What you have to do -> Copy the data exactly; pictures stay out of the copy.

Stored items ->
Content starts

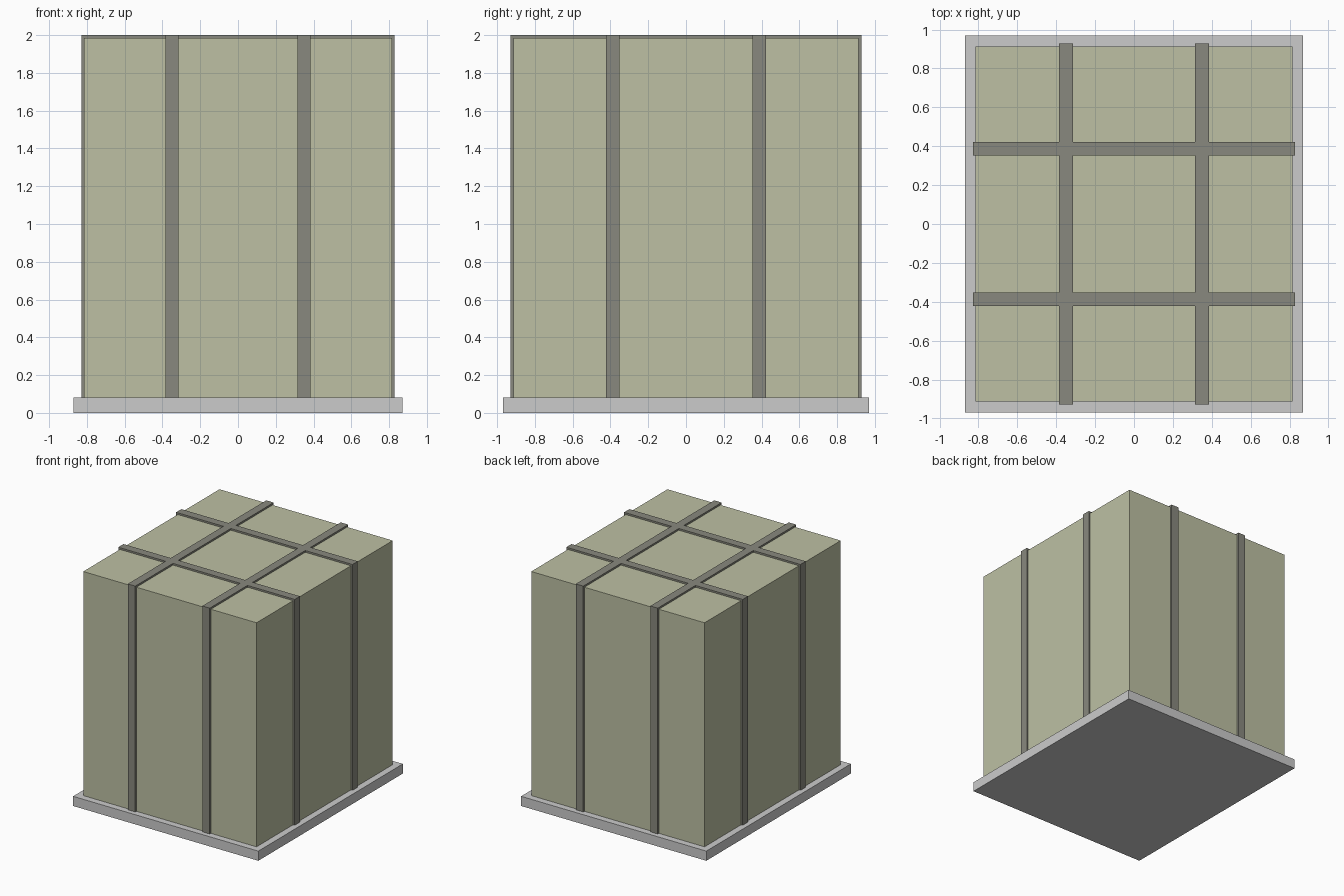
import bpy
import bmesh

if "Cube" in bpy.data.objects:
    bpy.data.objects.remove(bpy.data.objects["Cube"])


def material(name, color):
    mat = bpy.data.materials.new(name)
    mat.diffuse_color = (*color, 1)
    mat.use_nodes = True
    mat.node_tree.nodes["Principled BSDF"].inputs["Base Color"].default_value = mat.diffuse_color
    return mat


def finish(name, bm, mat=None):
    bmesh.ops.recalc_face_normals(bm, faces=bm.faces)
    mesh = bpy.data.meshes.new(name)
    bm.to_mesh(mesh)
    bm.free()
    obj = bpy.data.objects.new(name, mesh)
    bpy.context.collection.objects.link(obj)
    if mat:
        mesh.materials.append(mat)
    return obj


def block(name, hx, hy, z0, z1, mat=None):
    bm = bmesh.new()
    bmesh.ops.create_cube(bm, size=1)
    for v in bm.verts:
        v.co.x *= 2 * hx
        v.co.y *= 2 * hy
        v.co.z = z0 if v.co.z < 0 else z1
    return finish(name, bm, mat)


def strap(name, axis, offset, inner, outer, mat):
    """U-shaped band running over the crate along the given axis."""
    profile = [(-outer, BASE_TOP), (-outer, TOP), (outer, TOP), (outer, BASE_TOP),
               (inner, BASE_TOP), (inner, BOX_TOP), (-inner, BOX_TOP), (-inner, BASE_TOP)]
    bm = bmesh.new()
    start = offset - WIDTH / 2
    rows = []
    for side in (start, start + WIDTH):
        rows.append([bm.verts.new((a, side, z) if axis == 'x' else (side, a, z))
                     for a, z in profile])
    n = len(profile)
    for i in range(n):
        j = (i + 1) % n
        bm.faces.new((rows[0][i], rows[0][j], rows[1][j], rows[1][i]))
    # quads for the left leg, top and right leg on both sides
    for r in rows:
        for quad in ((0, 1, 6, 7), (1, 2, 5, 6), (2, 3, 4, 5)):
            bm.faces.new([r[i] for i in quad])
    return finish(name, bm, mat)


BASE_TOP, BOX_TOP, TOP, WIDTH = 0.082, 1.985, 2.0, 0.07
BOX_X, BOX_Y = 0.814, 0.914
LIFT = 0.015

olive = material("olive", (0.51, 0.53, 0.37))
dark = material("strap_grey", (0.25, 0.25, 0.21))

# Base plate and crate body
block("base_plate", 0.87, 0.97, 0, BASE_TOP)
block("crate_body", BOX_X, BOX_Y, BASE_TOP, BOX_TOP, olive)

# Two straps in each direction
for side, s in (("a", -1), ("b", 1)):
    strap("lengthwise_strap_" + side, 'y', s * 0.35, BOX_Y, BOX_Y + LIFT, dark)
    strap("crosswise_strap_" + side, 'x', s * 0.388, BOX_X, BOX_X + LIFT, dark)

Content ends

Written solution ->
import bpy
import bmesh

if "Cube" in bpy.data.objects:
    bpy.data.objects.remove(bpy.data.objects["Cube"])


def material(name, color):
    mat = bpy.data.materials.new(name)
    mat.diffuse_color = (*color, 1)
    mat.use_nodes = True
    mat.node_tree.nodes["Principled BSDF"].inputs["Base Color"].default_value = mat.diffuse_color
    return mat


def finish(name, bm, mat=None):
    bmesh.ops.recalc_face_normals(bm, faces=bm.faces)
    mesh = bpy.data.meshes.new(name)
    bm.to_mesh(mesh)
    bm.free()
    obj = bpy.data.objects.new(name, mesh)
    bpy.context.collection.objects.link(obj)
    if mat:
        mesh.materials.append(mat)
    return obj


def block(name, hx, hy, z0, z1, mat=None):
    bm = bmesh.new()
    bmesh.ops.create_cube(bm, size=1)
    for v in bm.verts:
        v.co.x *= 2 * hx
        v.co.y *= 2 * hy
        v.co.z = z0 if v.co.z < 0 else z1
    return finish(name, bm, mat)


def strap(name, axis, offset, inner, outer, mat):
    """U-shaped band running over the crate along the given axis."""
    profile = [(-outer, BASE_TOP), (-outer, TOP), (outer, TOP), (outer, BASE_TOP),
               (inner, BASE_TOP), (inner, BOX_TOP), (-inner, BOX_TOP), (-inner, BASE_TOP)]
    bm = bmesh.new()
    start = offset - WIDTH / 2
    rows = []
    for side in (start, start + WIDTH):
        rows.append([bm.verts.new((a, side, z) if axis == 'x' else (side, a, z))
                     for a, z in profile])
    n = len(profile)
    for i in range(n):
        j = (i + 1) % n
        bm.faces.new((rows[0][i], rows[0][j], rows[1][j], rows[1][i]))
    # quads for the left leg, top and right leg on both sides
    for r in rows:
        for quad in ((0, 1, 6, 7), (1, 2, 5, 6), (2, 3, 4, 5)):
            bm.faces.new([r[i] for i in quad])
    return finish(name, bm, mat)


BASE_TOP, BOX_TOP, TOP, WIDTH = 0.082, 1.985, 2.0, 0.07
BOX_X, BOX_Y = 0.814, 0.914
LIFT = 0.015

olive = material("olive", (0.51, 0.53, 0.37))
dark = material("strap_grey", (0.25, 0.25, 0.21))

# Base plate and crate body
block("base_plate", 0.87, 0.97, 0, BASE_TOP)
block("crate_body", BOX_X, BOX_Y, BASE_TOP, BOX_TOP, olive)

# Two straps in each direction
for side, s in (("a", -1), ("b", 1)):
    strap("lengthwise_strap_" + side, 'y', s * 0.35, BOX_Y, BOX_Y + LIFT, dark)
    strap("crosswise_strap_" + side, 'x', s * 0.388, BOX_X, BOX_X + LIFT, dark)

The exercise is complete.